The problem.
Copy only what runs from the line containing "lambda i, s: 0" through the end of the material below, line for line, with both ends included.

Data supplied.
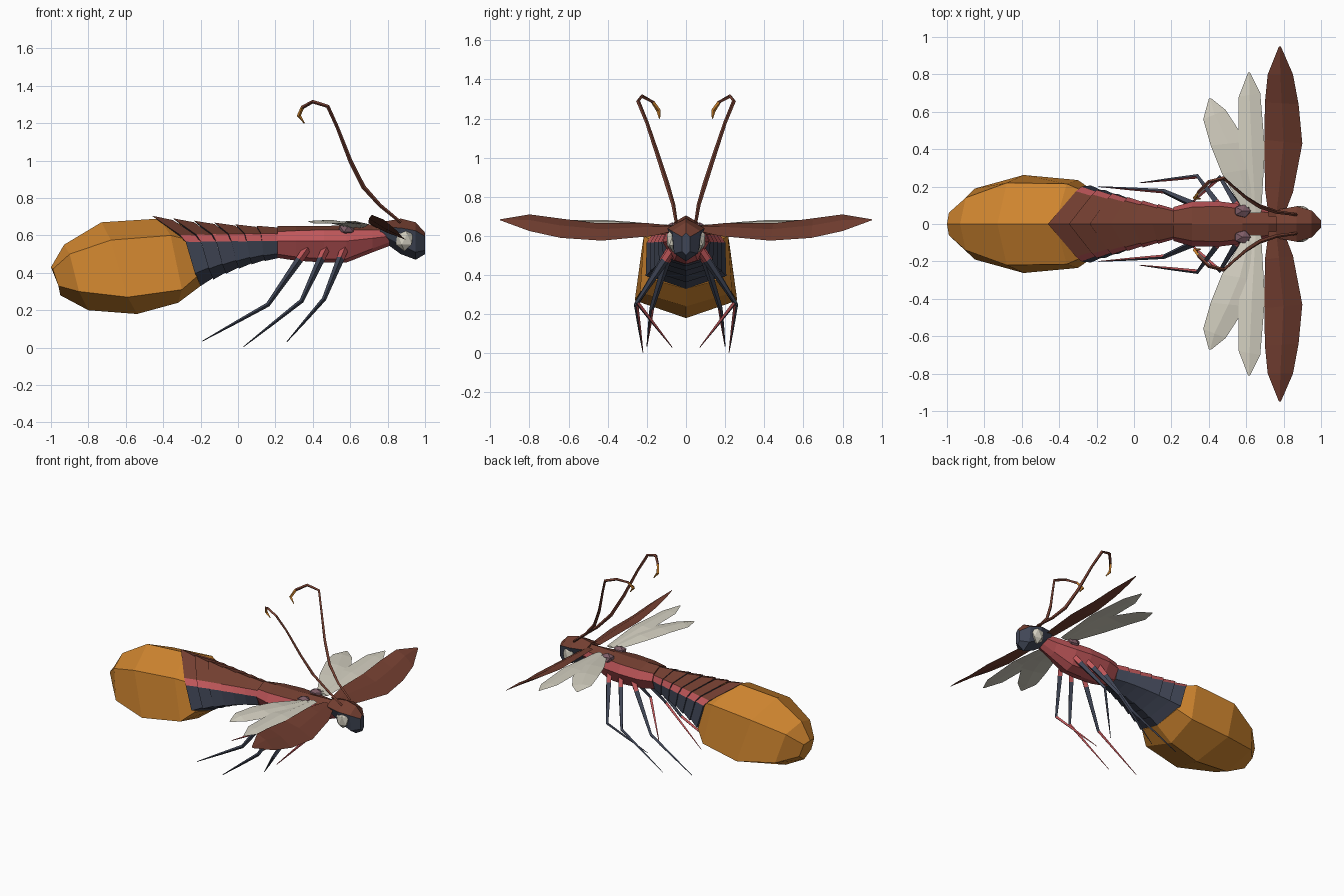
import bpy, bmesh, math
from mathutils import Vector

if "Cube" in bpy.data.objects:
    bpy.data.objects.remove(bpy.data.objects["Cube"])


def mat(name, r, g, b):
    m = bpy.data.materials.new(name)
    lin = [((c / 255 + 0.055) / 1.055) ** 2.4 for c in (r, g, b)]
    m.diffuse_color = (*lin, 1)
    m.use_nodes = True
    m.node_tree.nodes["Principled BSDF"].inputs["Base Color"].default_value = m.diffuse_color
    return m


BROWN = mat("shell_brown", 116, 63, 49)
PINK = mat("body_pink", 192, 87, 90)
SLATE = mat("dark_slate", 64, 70, 86)
AMBER = mat("lantern_amber", 207, 133, 47)
CREAM = mat("wing_cream", 212, 208, 193)
MAUVE = mat("joint_mauve", 125, 92, 102)


def finish(name, bm, mats, mirror=False):
    bmesh.ops.recalc_face_normals(bm, faces=bm.faces)
    me = bpy.data.meshes.new(name)
    bm.to_mesh(me)
    bm.free()
    for m in mats:
        me.materials.append(m)
    ob = bpy.data.objects.new(name, me)
    bpy.context.collection.objects.link(ob)
    if mirror:
        mod = ob.modifiers.new("mirror", 'MIRROR')
        mod.use_axis = (False, True, False)
        mod.use_clip = False
        mod.use_mirror_merge = False
    return ob


def skin(name, rings, mats, index, mirror=False):
    """Bridge closed rings; index(row, strip) picks the material."""
    bm = bmesh.new()
    vs = [[bm.verts.new(p) for p in r] for r in rings]
    n = len(rings[0])
    for i in range(len(vs) - 1):
        for k in range(n):
            f = bm.faces.new((vs[i][k], vs[i][(k + 1) % n], vs[i + 1][(k + 1) % n], vs[i + 1][k]))
            f.material_index = index(i, k)
    bm.faces.new(vs[0])
    bm.faces.new(vs[-1][::-1]).material_index = index(len(vs) - 2, n // 2)
    return finish(name, bm, mats, mirror)


def loft(name, halves, mats, strips):
    """Each half profile runs top centre to bottom centre; mirrored in y."""
    rings = [h + [(x, -y, z) for x, y, z in h[-2:0:-1]] for h in halves]
    n = len(strips)
    return skin(name, rings, mats, lambda i, k: strips[k] if k < n else strips[2 * n - 1 - k])


def tube(name, pts, radii, mats, index, sides=4):
    pts = [Vector(p) for p in pts]
    rings = []
    for i, p in enumerate(pts):
        d = (pts[min(i + 1, len(pts) - 1)] - pts[max(i - 1, 0)]).normalized()
        u = d.cross(Vector((0, 1, 0))).normalized()
        v = d.cross(u)
        rings.append([p + radii[i] * (u * math.cos(a) + v * math.sin(a))
                      for a in [math.tau * k / sides for k in range(sides)]])
    return skin(name, rings, mats, index, True)


def blade(name, rows, material, thick):
    """Rows of (trailing point, leading point) with a ridge in the middle."""
    rings = []
    for i, (a, b) in enumerate(rows):
        a, b = Vector(a), Vector(b)
        t = thick * (0.15 if i == len(rows) - 1 else 1)
        mid = (a + b) / 2
        rings.append([a, mid + Vector((0, 0, t)), b, mid - Vector((0, 0, t * 0.5))])
    return skin(name, rings, [material], lambda i, k: 0, True)


def ball(name, loc, scale, material):
    bm = bmesh.new()
    bmesh.ops.create_icosphere(bm, subdivisions=1, radius=1)
    for v in bm.verts:
        v.co = Vector([v.co[k] * scale[k] + loc[k] for k in range(3)])
    return finish(name, bm, [material], True)


# glowing rear lantern
loft("lantern", [
    [(-.30, 0, .66), (-.28, .18, .58), (-.22, .18, .38), (-.20, 0, .33)],
    [(-.42, 0, .69), (-.36, .215, .60), (-.30, .235, .31), (-.32, 0, .24)],
    [(-.73, 0, .67), (-.68, .22, .575), (-.59, .262, .27), (-.54, 0, .18)],
    [(-.93, 0, .55), (-.90, .14, .50), (-.85, .19, .30), (-.80, 0, .20)],
    [(-1.0, 0, .43), (-.99, .06, .42), (-.96, .07, .33), (-.95, 0, .28)],
], [AMBER], [0, 0, 0])

# overlapping abdomen segments, slanting more toward the rear
front = [(.21, 0, .645), (.21, .072, .61), (.21, .085, .57), (.21, .065, .50), (.21, 0, .475)]
rear = [(-.46, 0, .70), (-.31, .17, .60), (-.28, .195, .565), (-.23, .20, .40), (-.20, 0, .335)]


def abdomen_ring(t, flare):
    ring = []
    for a, b in zip(front, rear):
        p = Vector(a).lerp(Vector(b), t)
        p.z = a[2] + (b[2] - a[2]) * t ** 1.5
        c = .56 - .04 * t
        ring.append((p.x, p.y * flare, c + (p.z - c) * flare))
    return ring


SEGMENTS = 6
for s in range(SEGMENTS):
    loft(f"abdomen_segment_{s + 1}",
         [abdomen_ring(s / SEGMENTS, .97), abdomen_ring((s + 1) / SEGMENTS, 1.03)],
         [BROWN, PINK, SLATE], [0, 1, 2, 2])

# thorax with brown back
loft("thorax", [[(x, 0, t), (x, w1, e), (x, w2, m), (x, w2 * .55, b + .02), (x, 0, b)]
                for x, t, w1, e, w2, m, b in [
                    (.21, .65, .07, .62, .09, .57, .48),
                    (.31, .65, .09, .625, .12, .57, .465),
                    (.46, .65, .095, .63, .12, .57, .455),
                    (.58, .655, .08, .63, .105, .57, .455),
                    (.72, .66, .06, .63, .07, .585, .51),
                    (.84, .66, .045, .63, .05, .60, .555)]],
     [BROWN, PINK], [0, 1, 1, 1])

# head: brown hood, slate face
loft("head", [[(x, 0, t), (x, w1, e), (x, w2, m), (x, 0, b)]
              for x, t, w1, e, w2, m, b in [
                  (.76, .67, .075, .645, .05, .61, .58),
                  (.87, .69, .095, .64, .07, .55, .50),
                  (.95, .67, .072, .625, .06, .51, .47),
                  (1.0, .615, .02, .595, .02, .52, .50)]],
     [BROWN, SLATE], [0, 1, 1])
ball("eyes", (.89, .065, .58), (.052, .037, .065), CREAM)
ball("wing_joints", (.58, .07, .635), (.05, .04, .035), MAUVE)

# hard wing covers
blade("wing_covers", [((.72, .04, .65), (.80, .04, .63)),
                      ((.70, .19, .665), (.85, .17, .60)),
                      ((.697, .45, .665), (.90, .43, .576)),
                      ((.70, .65, .69), (.88, .64, .59)),
                      ((.715, .80, .71), (.85, .80, .625)),
                      ((.775, .95, .685), (.785, .95, .68))], BROWN, .014)

# thin cream wings
blade("fore_wings", [((.62, .06, .645), (.68, .06, .645)),
                     ((.56, .40, .672), (.70, .40, .66)),
                     ((.56, .68, .675), (.675, .70, .66)),
                     ((.61, .81, .67), (.62, .81, .67))], CREAM, .01)
blade("hind_wings", [((.58, .08, .645), (.65, .10, .645)),
                     ((.47, .27, .67), (.66, .30, .655)),
                     ((.41, .42, .68), (.60, .44, .665)),
                     ((.37, .56, .675), (.49, .61, .665)),
                     ((.40, .67, .665), (.415, .67, .665))], CREAM, .01)

# legs: pink hips, slate thighs, slender pink and slate shins
LEGS = {"front_legs": ((.57, .07, .53), (.46, .25, .26), (.26, .07, .03)),
        "middle_legs": ((.47, .08, .53), (.34, .255, .25), (.03, .22, .005)),
        "hind_legs": ((.37, .08, .53), (.16, .175, .23), (-.19, .20, .035))}
for name, (hip, knee, foot) in LEGS.items():
    h, k, f = Vector(hip), Vector(knee), Vector(foot)
    tube(name, [h, h.lerp(k, .2), h.lerp(k, .6), k, k.lerp(f, .5), f],
         [.022, .021, .016, .012, .008, .002], [PINK, SLATE],
         lambda i, s: 0 if i == 0 or (i >= 3 and s < 2) else 1)

# curled antennae with amber tips
tube("antennae", [(.87, .05, .67), (.76, .065, .76), (.67, .095, .86), (.60, .14, 1.0),
                  (.53, .20, 1.18), (.48, .245, 1.29), (.40, .225, 1.315),
                  (.345, .17, 1.285), (.325, .14, 1.24), (.355, .135, 1.20)],
     [.008, .010, .012, .011, .009, .010, .010, .010, .011, .003],
     [BROWN, AMBER], lambda i, s: 1 if i >= 7 else 0)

Solution for this task.
         lambda i, s: 0 if i == 0 or (i >= 3 and s < 2) else 1)

# curled antennae with amber tips
tube("antennae", [(.87, .05, .67), (.76, .065, .76), (.67, .095, .86), (.60, .14, 1.0),
                  (.53, .20, 1.18), (.48, .245, 1.29), (.40, .225, 1.315),
                  (.345, .17, 1.285), (.325, .14, 1.24), (.355, .135, 1.20)],
     [.008, .010, .012, .011, .009, .010, .010, .010, .011, .003],
     [BROWN, AMBER], lambda i, s: 1 if i >= 7 else 0)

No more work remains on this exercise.